=== Stored data ===

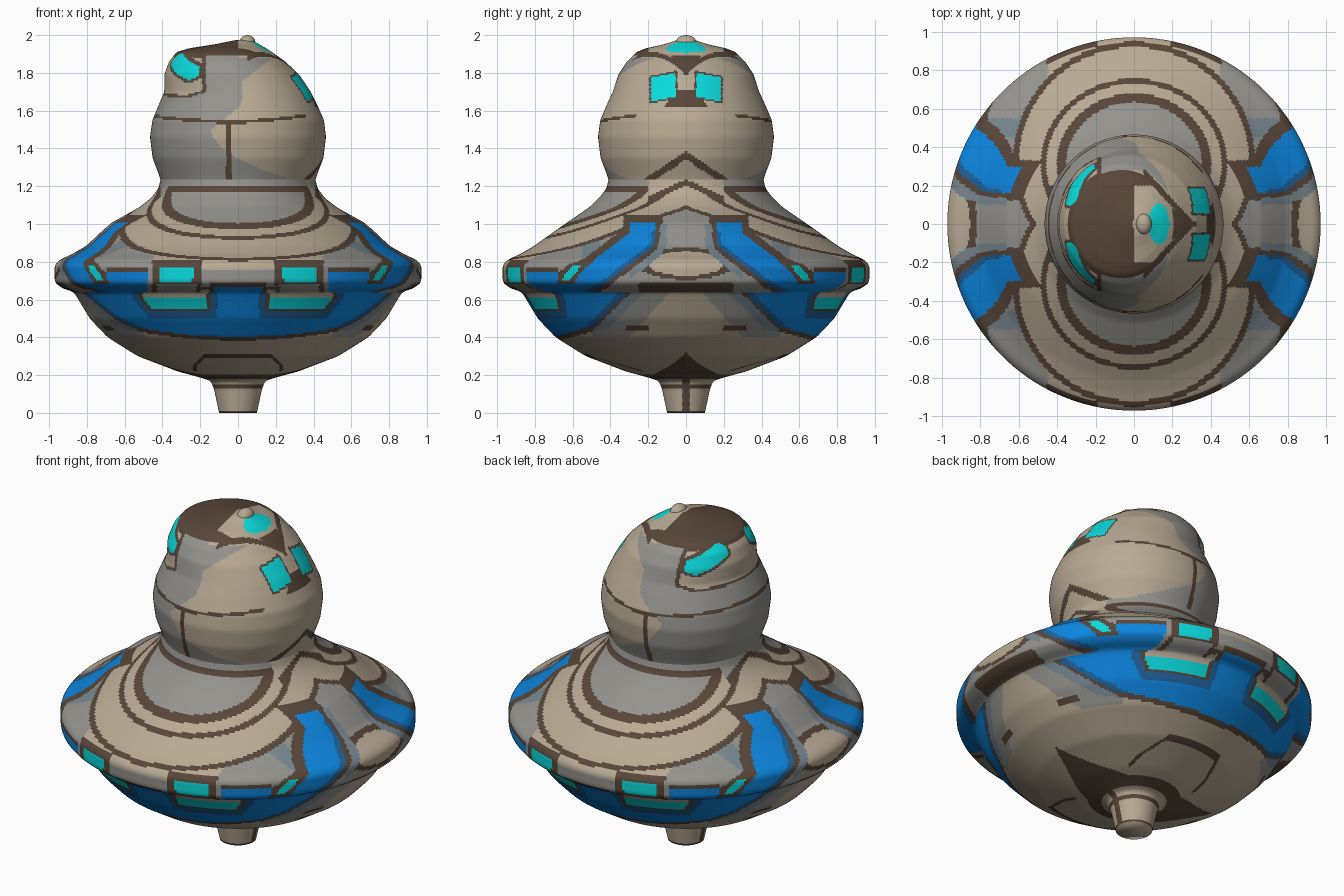
import bpy, bmesh, math
from mathutils import Vector

cube = bpy.data.objects.get("Cube")
if cube:
    bpy.data.objects.remove(cube, do_unlink=True)

TAN, GREY, BROWN, BLUE, NAVY, CYAN, SLATE = range(7)
COLOURS = [("tan", "B8AA94"), ("grey", "94938E"), ("brown", "584639"), ("blue", "0C85DE"),
           ("dark_blue", "1F5F97"), ("cyan", "0ADADC"), ("slate", "76868F")]


def linear(h):
    c = int(h, 16) / 255
    return c / 12.92 if c < 0.04 else ((c + 0.055) / 1.055) ** 2.4


MATS = []
for name, code in COLOURS:
    m = bpy.data.materials.new(name)
    m.use_nodes = True
    rgba = [linear(code[i:i + 2]) for i in (0, 2, 4)] + [1]
    m.diffuse_color = rgba
    bsdf = m.node_tree.nodes["Principled BSDF"]
    bsdf.inputs["Base Color"].default_value = rgba
    bsdf.inputs["Roughness"].default_value = 0.7
    MATS.append(m)


def resample(profile, step=0.012, passes=2):
    """Even, slightly rounded rows of (height, radius...) tuples."""
    rows = []
    for a, b in zip(profile, profile[1:]):
        a, b = Vector(a), Vector(b)
        n = max(1, round((b - a).length / step))
        rows += [a.lerp(b, i / n) for i in range(n)]
    rows.append(Vector(profile[-1]))
    for _ in range(passes):
        rows = [rows[0]] + [(p + 2 * q + r) / 4 for p, q, r in zip(rows, rows[1:], rows[2:])] + [rows[-1]]
    return rows


def lathe(name, rows, radius, paint, segs):
    """Spin rows around z; paint gives each face its colour from its centre."""
    bm = bmesh.new()
    rings = []
    for row in rows:
        ring = []
        for i in range(segs):
            a = math.tau * i / segs
            r = radius(row, a)
            ring.append(bm.verts.new((r * math.cos(a), r * math.sin(a), row[0])))
        rings.append(ring)
    for lo, hi in zip(rings, rings[1:]):
        for i in range(segs):
            j = (i + 1) % segs
            bm.faces.new((lo[i], lo[j], hi[j], hi[i]))
    bm.faces.new(rings[0][::-1])
    bm.faces.new(rings[-1])
    for f in bm.faces:
        f.smooth = True
        f.material_index = paint(*f.calc_center_median())
    me = bpy.data.meshes.new(name)
    bm.to_mesh(me)
    bm.free()
    for m in MATS:
        me.materials.append(m)
    ob = bpy.data.objects.new(name, me)
    bpy.context.collection.objects.link(ob)


def box(p, q, p0, p1, q0, q1):
    """Signed distance to a rectangle, negative inside."""
    return max(p0 - p, p - p1, q0 - q, q - q1)


def stroke(p, q, pts):
    """Distance to a polyline."""
    best = 9
    for (ax, ay), (bx, by) in zip(pts, pts[1:]):
        dx, dy = bx - ax, by - ay
        t = min(1, max(0, ((p - ax) * dx + (q - ay) * dy) / (dx * dx + dy * dy)))
        best = min(best, math.hypot(p - ax - t * dx, q - ay - t * dy))
    return best


ARM = [(0.225, 1.12), (0.23, 0.92), (0.48, 0.73), (0.62, 0.66)]
SLIT = [(0.13, 1.87), (0.28, 1.8)]
LOBE = [(0.0, 1.79), (0.15, 1.79), (0.27, 1.78)]


def paint_underside(u, v, z):
    # stem
    if z < 0.18:
        return BROWN if z < 0.012 and math.hypot(u, v) > 0.08 or v < 0.02 and u > 0.05 or 0.13 < z < 0.145 else TAN
    # cyan notches under the windows with brown and dark blue borders
    notch = box(u, z, 0.165, 0.505 - 0.8 * max(0, 0.61 - z), 0.555, 0.65) if v > 0.4 else 9
    if notch < 0:
        return CYAN if z < 0.61 else TAN
    if notch < 0.02:
        return BROWN
    # wide blue band
    low = z - 0.383 - 0.17 * u * u
    end = v - 0.3 - (0.63 - z) * 1.0
    edge = min(low, end)
    if edge > 0.02:
        return NAVY if notch < 0.055 or end < 0.06 else BLUE
    if edge > 0:
        return BROWN
    if low > 0 and end > -0.07:
        return SLATE
    # belly triangles and hexagon panels
    if u > v and z < 0.33 and v < 0.2 * ((0.33 - z) / 0.14) ** 1.5:
        return BROWN
    if v > u:
        panel = max(box(u, z, -1, 0.23, 0.19, 0.305), u + z - 0.48)
        if -0.012 < panel < 0.01:
            return BROWN
        if u > 0.62 and 0.4 < z < 0.5:
            return BROWN if u < 0.65 else GREY
    elif abs(z - 0.45) < 0.015 and 0.2 < v < 0.32:
        return BROWN
    elif z > 0.4 and v > 0.12 + 0.9 * (0.6 - z):
        return GREY
    return TAN


def paint_body(x, y, z):
    u, v = abs(x), abs(y)
    if z < 0.64:
        return paint_underside(u, v, z)
    # neck: pointed on the sides, a plain collar elsewhere
    peak = z - 1.225 + 0.45 * v
    if u > 0.3 and v < 0.2 and z > 1.11 and peak > -0.02:
        return BROWN if peak < 0.012 else (TAN if x > 0 else GREY)
    if z > 1.175 and v > 0.12:
        return BROWN if z < 1.2 else GREY
    # windows on the rim
    if v > 0.5 and z < 0.84:
        if box(u, z, 0.24, 0.415, 0.695, 0.77) < 0:
            return CYAN
        frame = box(u, z, 0.22, 0.43, 0.64, 0.785)
        if frame < 0:
            return GREY if z < 0.682 else BROWN
        if frame < 0.025:
            return BROWN
        slit = box(u - 0.6 * (z - 0.74), z, 0.735, 0.775, 0.705, 0.78)
        if slit < 0:
            return CYAN
        if slit < 0.02:
            return BROWN
        if z < 0.765 and 0.48 < u < 0.7:
            return BLUE if z < 0.745 else BROWN
        if z < 0.69 and u < 0.15:
            return BLUE if z < 0.665 and u < 0.13 else BROWN
    # blue arms sweeping down over the sides, heavier line on the outer edge
    if u > 0.4:
        arm = max(stroke(v, z, ARM) - 0.068, z - 1.01)
        outer = z > 0.92 - 0.8 * (v - 0.23)
        if arm < 0:
            return NAVY if arm > -0.022 and not outer else BLUE
        if arm < (0.036 if outer else 0.022):
            return BROWN
        if arm < 0.06 and v < 0.3 and z < 1.0:
            return SLATE
        # oval side badge
        oval = math.hypot(v / 0.2, (z - 0.79) / 0.065)
        if u > 0.7 and oval < 1.3:
            return TAN if oval < 1 else BROWN
        if v < 0.25 and z < 0.69:
            return BROWN
    # ring pattern over the shoulders
    d = math.hypot(u, v - 0.32)
    ring = math.hypot(0.92 * u, v - 0.31)
    if ring < 0.325:
        return GREY
    if ring < 0.37:
        return BROWN
    if ring < 0.42:
        return TAN
    if ring < 0.447:
        return BROWN
    if d < 0.6:
        return TAN
    if d < 0.63:
        return BROWN
    if v > u:
        return TAN if z > 0.76 and u < 0.45 else GREY
    return SLATE if abs(v - 0.5) < 0.05 else GREY


def body_radius(row, a):
    # shoulders a little fuller on the sides
    bulge = max(0, 1 - abs(row[0] - 1.01) / 0.12)
    return row[1] * (1 + 0.06 * bulge * math.cos(a) ** 4)


BODY = [(0, 0.1), (0.01, 0.102), (0.13, 0.128), (0.17, 0.145), (0.19, 0.21), (0.22, 0.32),
        (0.3, 0.53), (0.4, 0.69), (0.5, 0.785), (0.6, 0.845), (0.64, 0.87), (0.66, 0.93),
        (0.69, 0.97), (0.78, 0.972), (0.81, 0.945), (0.84, 0.88), (0.88, 0.81), (0.98, 0.67),
        (1.09, 0.51), (1.15, 0.45), (1.19, 0.42), (1.26, 0.405)]
lathe("body", resample(BODY), body_radius, paint_body, 440)


def paint_head(x, y, z):
    v = abs(y)
    if x > 0.1:
        # eyes, brow and muzzle
        eye = box(v, z + 0.2 * v, 0.055, 0.185, 1.685, 1.812)
        if eye < 0:
            return CYAN
        if eye < 0.01:
            return BROWN
        if 1.62 < z < 1.71 and v < 0.12 - 0.8 * (z - 1.62):
            return BROWN
        if 1.79 < z < 1.89 and v < 0.015 + 0.8 * max(0, z - 1.81):
            return BROWN
    # crest jewel
    if z > 1.87 and 0.06 < x < 0.2:
        if math.hypot((x - 0.13) / 0.055, v / 0.105) < 1:
            return CYAN
    # rear ear slits and their lobes
    if x < -0.17:
        slit = stroke(v, z, SLIT)
        if slit < 0.036 and x < -0.205:
            return CYAN
        lobe = stroke(v, z, LOBE)
        if slit < 0.05 or z < 1.9 and lobe < 0.115 and (lobe > 0.098 or x > -0.19):
            return BROWN
        if z < 1.9 and lobe < 0.115:
            return TAN
    # cap, pointed towards the face
    if z > 1.8 and x > 0.05 and abs((x - 0.05) / 0.25 + v / 0.27 - 1) < 0.08:
        return BROWN
    if z > 1.89 and x < 0.11 and not (x > 0 and v < 0.2):
        return BROWN
    if z > 1.88 and x > 0:
        return TAN
    # panel lines
    seam = 1.54 + 0.15 * x * x + 0.04 * max(0, x)
    if abs(z - seam) < 0.009 and x < 0.36:
        return BROWN
    if abs(x + 0.05) < 0.014 and z < seam:
        return BROWN
    if x > 0 and abs(z - 1.365 + 0.68 * v) < 0.022:
        return BROWN
    # tan face against grey back
    if z < 1.5:
        limit = 6 * (1.5 - z) ** 2 - 0.14
    else:
        limit = max(min(0.02, 1.2 * (z - 1.5) - 0.14), 0.17 - 1.3 * (1.87 - z))
    return TAN if x > limit else GREY


def head_radius(row, a):
    back = (1 - math.cos(a)) / 2
    return row[1] * (1 - back) + row[2] * back


# height, radius at the face, radius at the back
HEAD = [(1.2, 0.4, 0.4), (1.25, 0.415, 0.415), (1.35, 0.452, 0.452), (1.46, 0.466, 0.466),
        (1.55, 0.455, 0.453), (1.63, 0.42, 0.42), (1.7, 0.385, 0.39), (1.79, 0.325, 0.39),
        (1.86, 0.25, 0.365), (1.91, 0.18, 0.325), (1.93, 0.15, 0.26), (1.95, 0.115, 0.13),
        (1.97, 0.08, 0.03), (1.975, 0.04, 0.005)]
lathe("head", resample(HEAD, passes=1), head_radius, paint_head, 320)

# small knob on the crest
bpy.ops.mesh.primitive_uv_sphere_add(segments=32, ring_count=16, location=(0.05, 0, 1.96))
knob = bpy.context.object
knob.name = "crest_knob"
knob.scale = (0.042, 0.055, 0.04)
knob.data.materials.append(MATS[TAN])
bpy.ops.object.shade_smooth()
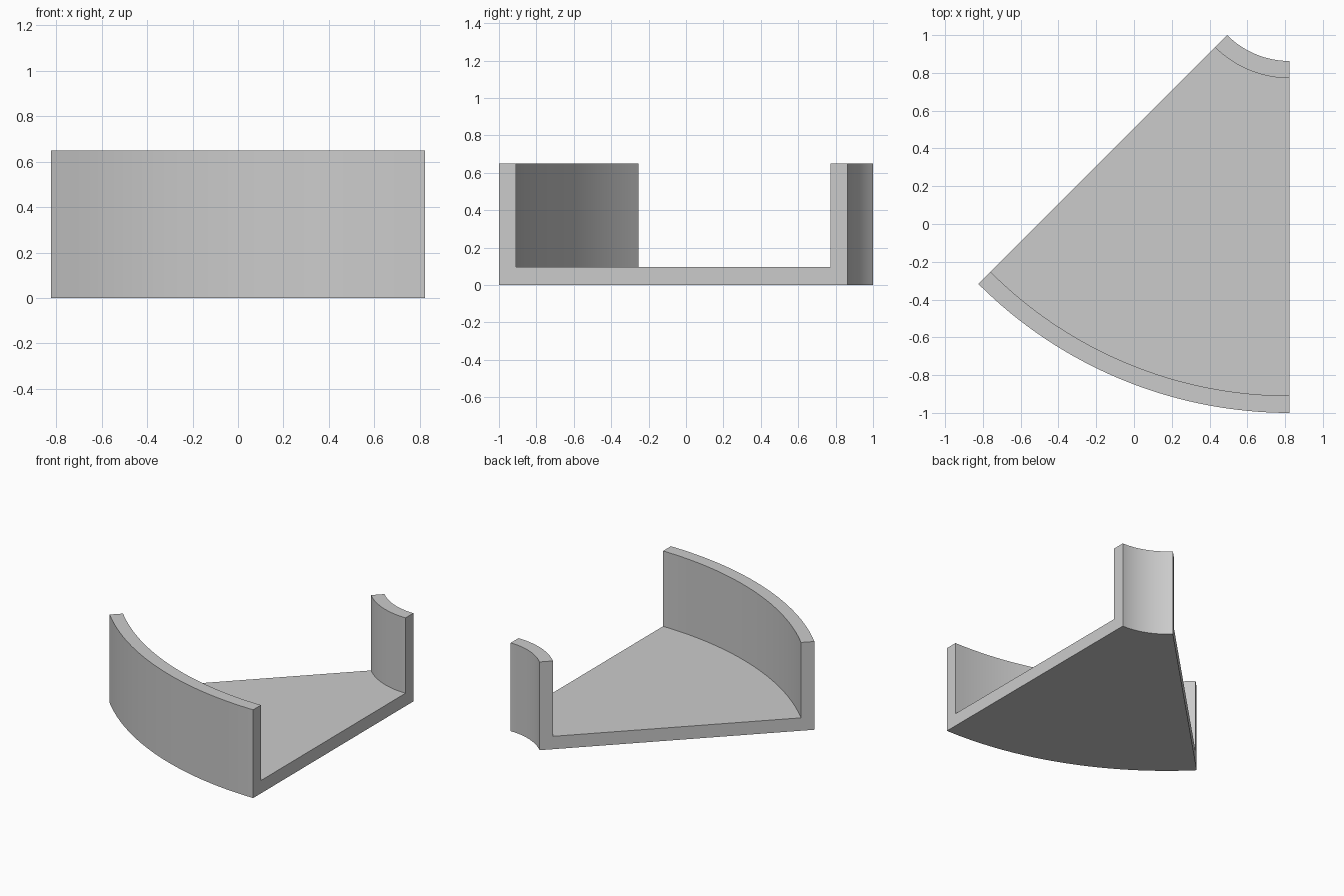
import bpy, bmesh
from math import radians, sin, cos

if "Cube" in bpy.data.objects:
    bpy.data.objects.remove(bpy.data.objects["Cube"])

# Main sizes: sector radii, wall thickness, heights
R_OUT, R_IN, WALL = 2.33, 0.467, 0.091
FLOOR, HEIGHT = 0.095, 0.65
ARC, STEPS = radians(45), 32
CX, CY = R_OUT * sin(ARC) / 2, R_OUT - 1.0

# U-shaped cross-section (radius, height)
profile = [(R_IN, 0), (R_OUT, 0), (R_OUT, HEIGHT), (R_OUT - WALL, HEIGHT),
           (R_OUT - WALL, FLOOR), (R_IN + WALL, FLOOR),
           (R_IN + WALL, HEIGHT), (R_IN, HEIGHT)]

# Sweep the section through 45 degrees around the sector's centre
bm = bmesh.new()
rings = []
for i in range(STEPS + 1):
    a = radians(225) + ARC * i / STEPS
    rings.append([bm.verts.new((CX + r * cos(a), CY + r * sin(a), z))
                  for r, z in profile])
n = len(profile)
for a, b in zip(rings, rings[1:]):
    for j in range(n):
        k = (j + 1) % n
        bm.faces.new((a[j], a[k], b[k], b[j]))

# Flat end caps
bm.faces.new(rings[0])
bm.faces.new(rings[-1])
bmesh.ops.recalc_face_normals(bm, faces=bm.faces)

mesh = bpy.data.meshes.new("curved_channel_segment")
bm.to_mesh(mesh)
bm.free()
obj = bpy.data.objects.new("curved_channel_segment", mesh)
bpy.context.collection.objects.link(obj)

# Smooth walls, sharp corners
bpy.context.view_layer.objects.active = obj
obj.select_set(True)
bpy.ops.object.shade_smooth_by_angle(angle=radians(30))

=== About this exercise ===
Above are the entries. Copy exactly the part that opens with the line containing "# crest jewel" and closes with the line containing "seam = 1.54", and no more.

=== Response area ===
    # crest jewel
    if z > 1.87 and 0.06 < x < 0.2:
        if math.hypot((x - 0.13) / 0.055, v / 0.105) < 1:
            return CYAN
    # rear ear slits and their lobes
    if x < -0.17:
        slit = stroke(v, z, SLIT)
        if slit < 0.036 and x < -0.205:
            return CYAN
        lobe = stroke(v, z, LOBE)
        if slit < 0.05 or z < 1.9 and lobe < 0.115 and (lobe > 0.098 or x > -0.19):
            return BROWN
        if z < 1.9 and lobe < 0.115:
            return TAN
    # cap, pointed towards the face
    if z > 1.8 and x > 0.05 and abs((x - 0.05) / 0.25 + v / 0.27 - 1) < 0.08:
        return BROWN
    if z > 1.89 and x < 0.11 and not (x > 0 and v < 0.2):
        return BROWN
    if z > 1.88 and x > 0:
        return TAN
    # panel lines
    seam = 1.54 + 0.15 * x * x + 0.04 * max(0, x)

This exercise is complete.